▸ **Task directions**:
Each line in the entries below that holds the string "data" is to be listed.

▸ **Material supplied**:
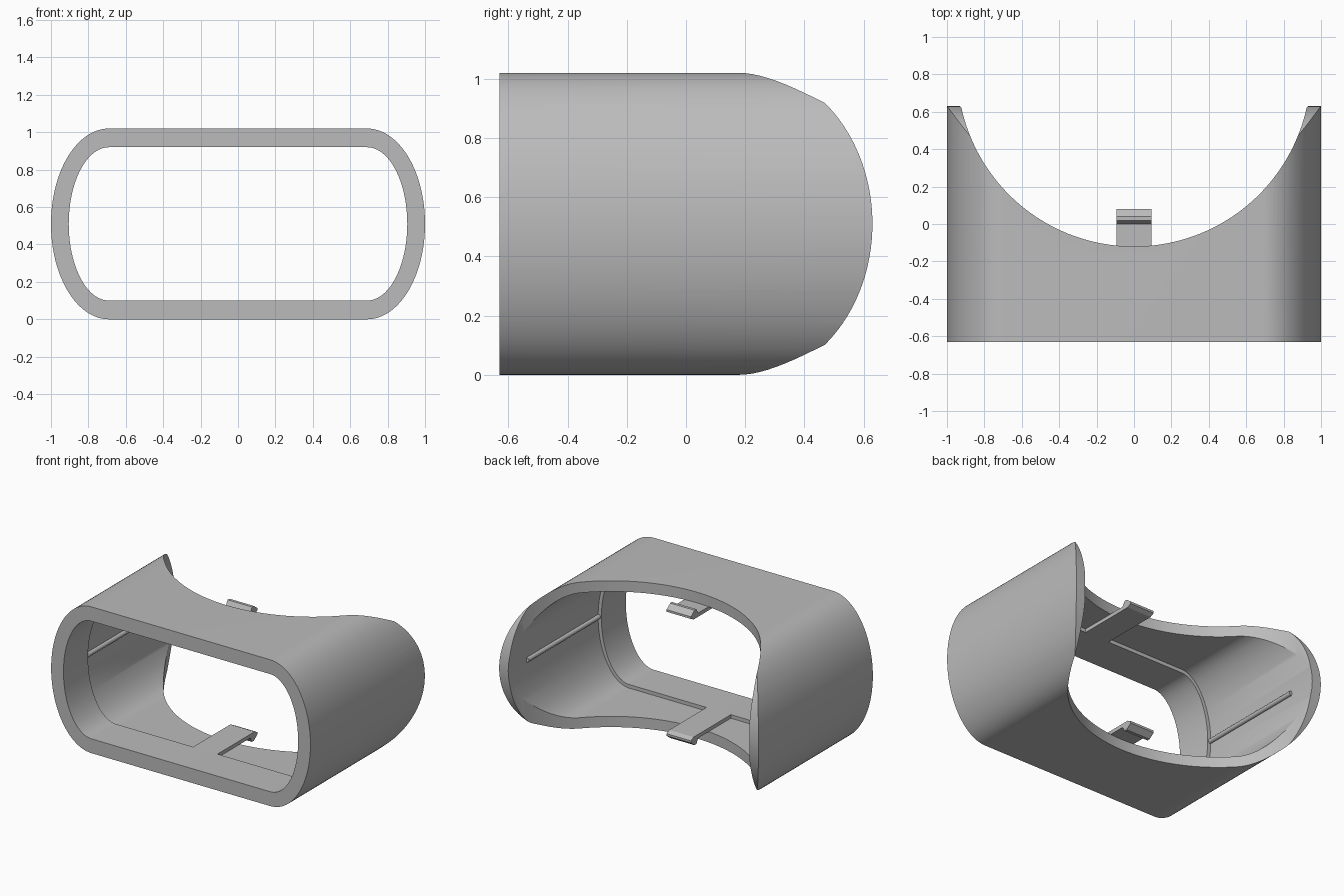
import bpy, bmesh, math

MID = 0.51          # half height of the shell
FRONT, BACK = -0.63, 0.63

if "Cube" in bpy.data.objects:
    bpy.data.objects.remove(bpy.data.objects["Cube"])

grey = bpy.data.materials.new("light_grey")
grey.use_nodes = True
grey.diffuse_color = (0.5, 0.5, 0.5, 1)
grey.node_tree.nodes["Principled BSDF"].inputs["Base Color"].default_value = (0.5, 0.5, 0.5, 1)


def prism(name, outline, place, start, end):
    """Extrude a 2D outline; place(u, v, w) maps it to 3D with w from start to end."""
    bm = bmesh.new()
    rings = [[bm.verts.new(place(u, v, w)) for u, v in outline] for w in (start, end)]
    for ring in rings:
        bm.faces.new(ring)
    n = len(outline)
    for i in range(n):
        j = (i + 1) % n
        bm.faces.new((rings[0][i], rings[0][j], rings[1][j], rings[1][i]))
    bmesh.ops.recalc_face_normals(bm, faces=bm.faces)
    mesh = bpy.data.meshes.new(name)
    bm.to_mesh(mesh)
    bm.free()
    mesh.materials.append(grey)
    obj = bpy.data.objects.new(name, mesh)
    bpy.context.collection.objects.link(obj)
    return obj


def along_y(u, v, w):
    return (u, w, v)


def along_x(u, v, w):
    return (w, u, v)


def along_z(u, v, w):
    return (u, v, w)


def arc(cu, cv, ru, rv, start, end, steps):
    angles = [math.radians(start + (end - start) * i / steps) for i in range(steps + 1)]
    return [(cu + ru * math.cos(a), cv + rv * math.sin(a)) for a in angles]


def capsule(half_width, half_height, flat=0.69):
    """Flat top and bottom with half-elliptical ends."""
    r = half_width - flat
    return (arc(flat, MID, r, half_height, -90, 90, 48)
            + arc(-flat, MID, r, half_height, 90, 270, 48))


def cut(target, cutter, operation):
    mod = target.modifiers.new(cutter.name, "BOOLEAN")
    mod.operation = operation
    mod.solver = "EXACT"
    mod.object = cutter
    bpy.context.view_layer.objects.active = target
    bpy.ops.object.modifier_apply(modifier=mod.name)
    bpy.data.objects.remove(cutter)


def smooth(obj):
    bpy.ops.object.select_all(action="DESELECT")
    obj.select_set(True)
    bpy.context.view_layer.objects.active = obj
    bpy.ops.object.shade_smooth_by_angle(angle=math.radians(25))


# Shell: front lip opening, wider rear cavity, scooped and rounded back edge
STEP = -0.36
shell = prism("shell", capsule(1.0, MID), along_y, FRONT, BACK)
cut(shell, prism("front_opening", capsule(0.905, 0.41), along_y, -1, 1), "DIFFERENCE")
cut(shell, prism("rear_cavity", capsule(0.93, 0.435), along_y, STEP, 1), "DIFFERENCE")
cut(shell, prism("scoop", arc(0, 0.825, 0.945, 0.945, 0, 358, 179), along_z, -1, 2), "DIFFERENCE")
side_outline = arc(0.187, MID, 0.443, 0.53, -90, 90, 64) + [(-1, 1.04), (-1, -0.02)]
cut(shell, prism("rounded_sides", side_outline, along_x, -2, 2), "INTERSECT")
smooth(shell)

# Snap tabs with outward hooks, below and above
hook = [(STEP - 0.01, 0.1), (0.05, 0.1), (0.08, 0.085), (0.08, 0.07), (0.04, 0.04),
        (0.02, 0.04), (0.0, 0.074), (STEP - 0.01, 0.074)]
prism("lower_tab", hook, along_x, -0.094, 0.094)
prism("upper_tab", [(y, 2 * MID - z) for y, z in hook], along_x, -0.094, 0.094)

# Guide rails on the inside of both side walls
for side, name in ((1, "left_rail"), (-1, "right_rail")):
    rail = prism(name, arc(side * 0.926, MID, 0.016, 0.016, 0, 345, 23), along_y, STEP - 0.01, 0.43)
    smooth(rail)
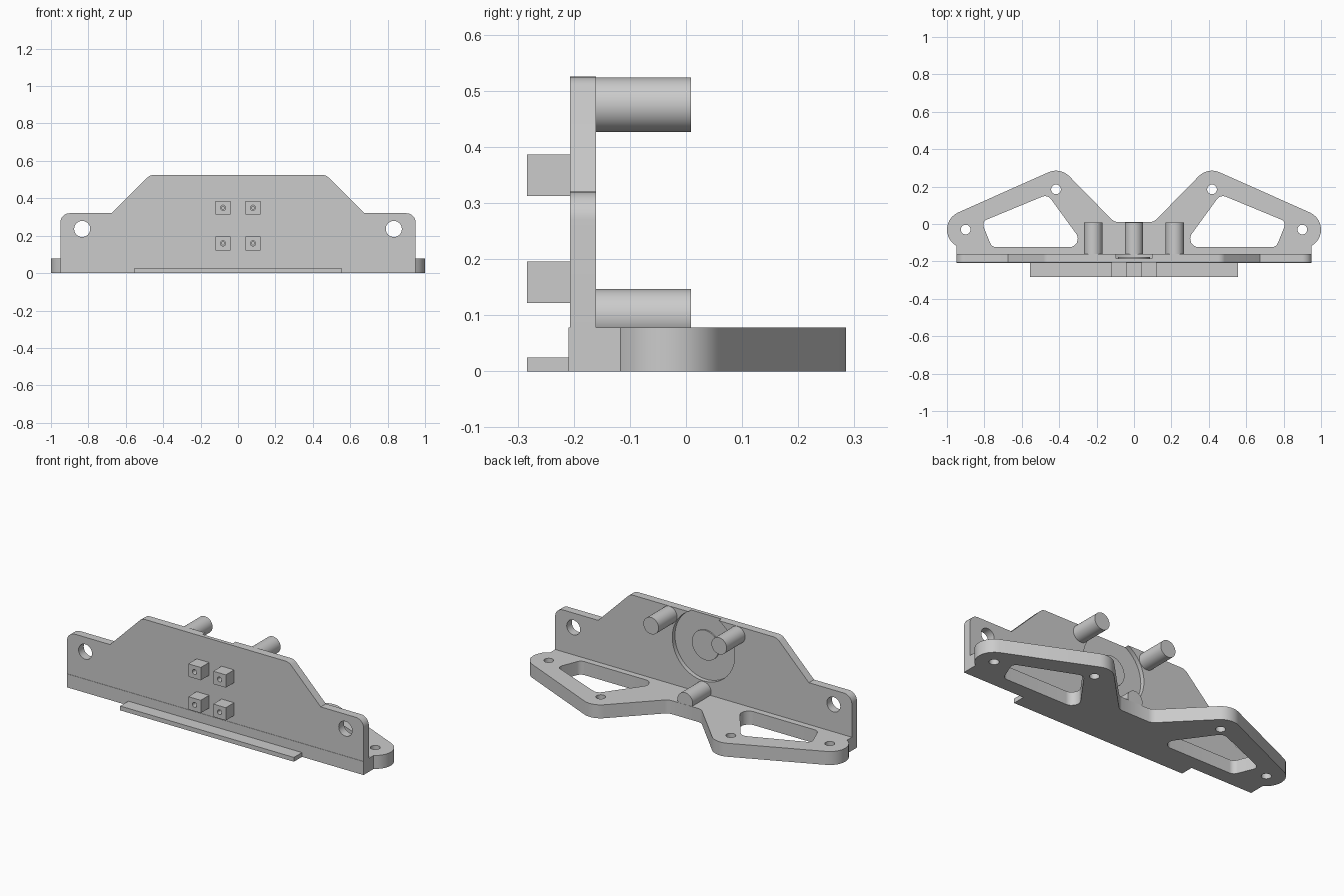
import bpy, bmesh
from math import sin, cos, tan, radians
from mathutils import Vector

if "Cube" in bpy.data.objects:
    bpy.data.objects.remove(bpy.data.objects["Cube"], do_unlink=True)

grey = bpy.data.materials.new("light grey")
grey.use_nodes = True
COLOUR = (0.6, 0.6, 0.6, 1)
grey.diffuse_color = COLOUR
grey.node_tree.nodes["Principled BSDF"].inputs["Base Color"].default_value = COLOUR


def arc(cx, cy, r, start, end, steps=10):
    angles = [radians(start + (end - start) * i / steps) for i in range(steps + 1)]
    return [(cx + r * cos(a), cy + r * sin(a)) for a in angles]


def rounded(corners, steps=8):
    """Polygon of (x, y, radius) corners with the corners rounded."""
    out = []
    for i, (x, y, r) in enumerate(corners):
        p = Vector((x, y))
        if r == 0:
            out.append((x, y))
            continue
        a = (Vector(corners[i - 1][:2]) - p).normalized()
        b = (Vector(corners[(i + 1) % len(corners)][:2]) - p).normalized()
        half = a.angle(b) / 2
        centre = p + (a + b).normalized() * (r / sin(half))
        start = p + a * (r / tan(half)) - centre
        end = p + b * (r / tan(half)) - centre
        for k in range(steps + 1):
            spoke = start.lerp(end, k / steps).normalized() * r
            out.append(tuple(centre + spoke))
    return out


def mirrored(points):
    return [(-x, y) for x, y in reversed(points)]


def extrude(name, points, low, high, upright=False):
    """Prism along z, or along y with the outline in x and z when upright."""
    bm = bmesh.new()
    place = (lambda x, y: (x, low, y)) if upright else (lambda x, y: (x, y, low))
    face = bm.faces.new([bm.verts.new(place(x, y)) for x, y in points])
    grown = bmesh.ops.extrude_face_region(bm, geom=[face], use_keep_orig=True)
    move = Vector((0, high - low, 0) if upright else (0, 0, high - low))
    bmesh.ops.translate(bm, vec=move, verts=[g for g in grown["geom"] if isinstance(g, bmesh.types.BMVert)])
    bmesh.ops.recalc_face_normals(bm, faces=bm.faces)
    mesh = bpy.data.meshes.new(name)
    bm.to_mesh(mesh)
    bm.free()
    mesh.materials.append(grey)
    obj = bpy.data.objects.new(name, mesh)
    bpy.context.collection.objects.link(obj)
    return obj


def rod(name, x, z, r, y0, y1, steps=48):
    return extrude(name, arc(x, z, r, 0, 360, steps)[:-1], y0, y1, True)


def activate(obj):
    bpy.ops.object.select_all(action="DESELECT")
    obj.select_set(True)
    bpy.context.view_layer.objects.active = obj


def cut(obj, cutters):
    activate(obj)
    for cutter in cutters:
        cutter.hide_render = True
        mod = obj.modifiers.new("cut", "BOOLEAN")
        mod.operation, mod.solver, mod.object = "DIFFERENCE", "EXACT", cutter
        bpy.ops.object.modifier_apply(modifier=mod.name)
        bpy.data.objects.remove(cutter, do_unlink=True)


FRONT, BACK, FLOOR = -0.207, -0.16, -0.185
BASE_TOP, PEG_END, NOSE = 0.078, 0.009, -0.283
OUTER, INNER = (0.9, -0.03), (0.417, 0.185)
RECESS_Z = 0.35

# Base plate: two lobed wings joined by a straight bar
wing = [(0.95, -0.209)] + arc(*OUTER, 0.1, -60, 66) + arc(*INNER, 0.1, 66, 135)
wing += [(0.12, 0.025), (0.108, 0.016), (0.09, 0.01)]
base = extrude("base_plate", wing + mirrored(wing), 0, BASE_TOP)
window = rounded([(0.815, 0.012, 0.03), (0.462, 0.158, 0.04),
                  (0.257, -0.124, 0.045), (0.76, -0.124, 0.035)])
cutters = [extrude("window_cutter", w, -0.1, 0.2) for w in (window, mirrored(window))]
for side in (-1, 1):
    for x, y in (OUTER, INNER):
        cutters.append(extrude("hole_cutter", arc(side * x, y, 0.026, 0, 360, 32)[:-1], -0.1, 0.2))
cut(base, cutters)

# Upright plate with stepped shoulders, side holes and a round recess at the back
half = [(0.95, BASE_TOP, 0), (0.95, 0.32, 0.05), (0.675, 0.32, 0), (0.47, 0.525, 0.05)]
outline = rounded(half + [(-x, z, r) for x, z, r in reversed(half)])
plate = extrude("upright_plate", outline, FRONT, BACK, True)
cut(plate, [rod("side_hole_cutter", s * 0.833, 0.236, 0.043, -0.4, 0) for s in (-1, 1)]
    + [rod("recess_cutter", 0, RECESS_Z, 0.2, FLOOR, 0, 96)])
parts = [base, plate]

# Low boss inside the recess
parts.append(rod("recess_boss", 0, RECESS_Z, 0.086, FLOOR - 0.005, FLOOR + 0.008))

# Rear pegs
for name, x, z in (("left_peg", 0.218, 0.475), ("right_peg", -0.218, 0.475), ("lower_peg", 0, 0.098)):
    parts.append(rod(name, x, z, 0.0485, BACK, PEG_END))

# Front lip
lip = [(-0.556, NOSE), (0.556, NOSE), (0.556, -0.209), (-0.556, -0.209)]
parts.append(extrude("front_lip", lip, 0, 0.025))

# Four front blocks with stepped blind screw holes
for x in (-0.08, 0.08):
    for z in (0.159, 0.349):
        w, h = 0.04, 0.037
        sides = [(x - w, z - h), (x + w, z - h), (x + w, z + h), (x - w, z + h)]
        block = extrude("front_block", sides, NOSE, FRONT, True)
        cut(block, [rod("screw_head_cutter", x, z, 0.014, -0.4, -0.25, 24),
                    rod("screw_hole_cutter", x, z, 0.008, -0.4, -0.215, 24)])
        parts.append(block)

# Smooth the round walls, keep the edges crisp
for obj in parts:
    activate(obj)
    bpy.ops.object.shade_smooth_by_angle(angle=radians(30))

▸ **Expected output**:
if "Cube" in bpy.data.objects:
    bpy.data.objects.remove(bpy.data.objects["Cube"])
grey = bpy.data.materials.new("light_grey")
    mesh = bpy.data.meshes.new(name)
    obj = bpy.data.objects.new(name, mesh)
    bpy.data.objects.remove(cutter)
if "Cube" in bpy.data.objects:
    bpy.data.objects.remove(bpy.data.objects["Cube"], do_unlink=True)
grey = bpy.data.materials.new("light grey")
    mesh = bpy.data.meshes.new(name)
    obj = bpy.data.objects.new(name, mesh)
        bpy.data.objects.remove(cutter, do_unlink=True)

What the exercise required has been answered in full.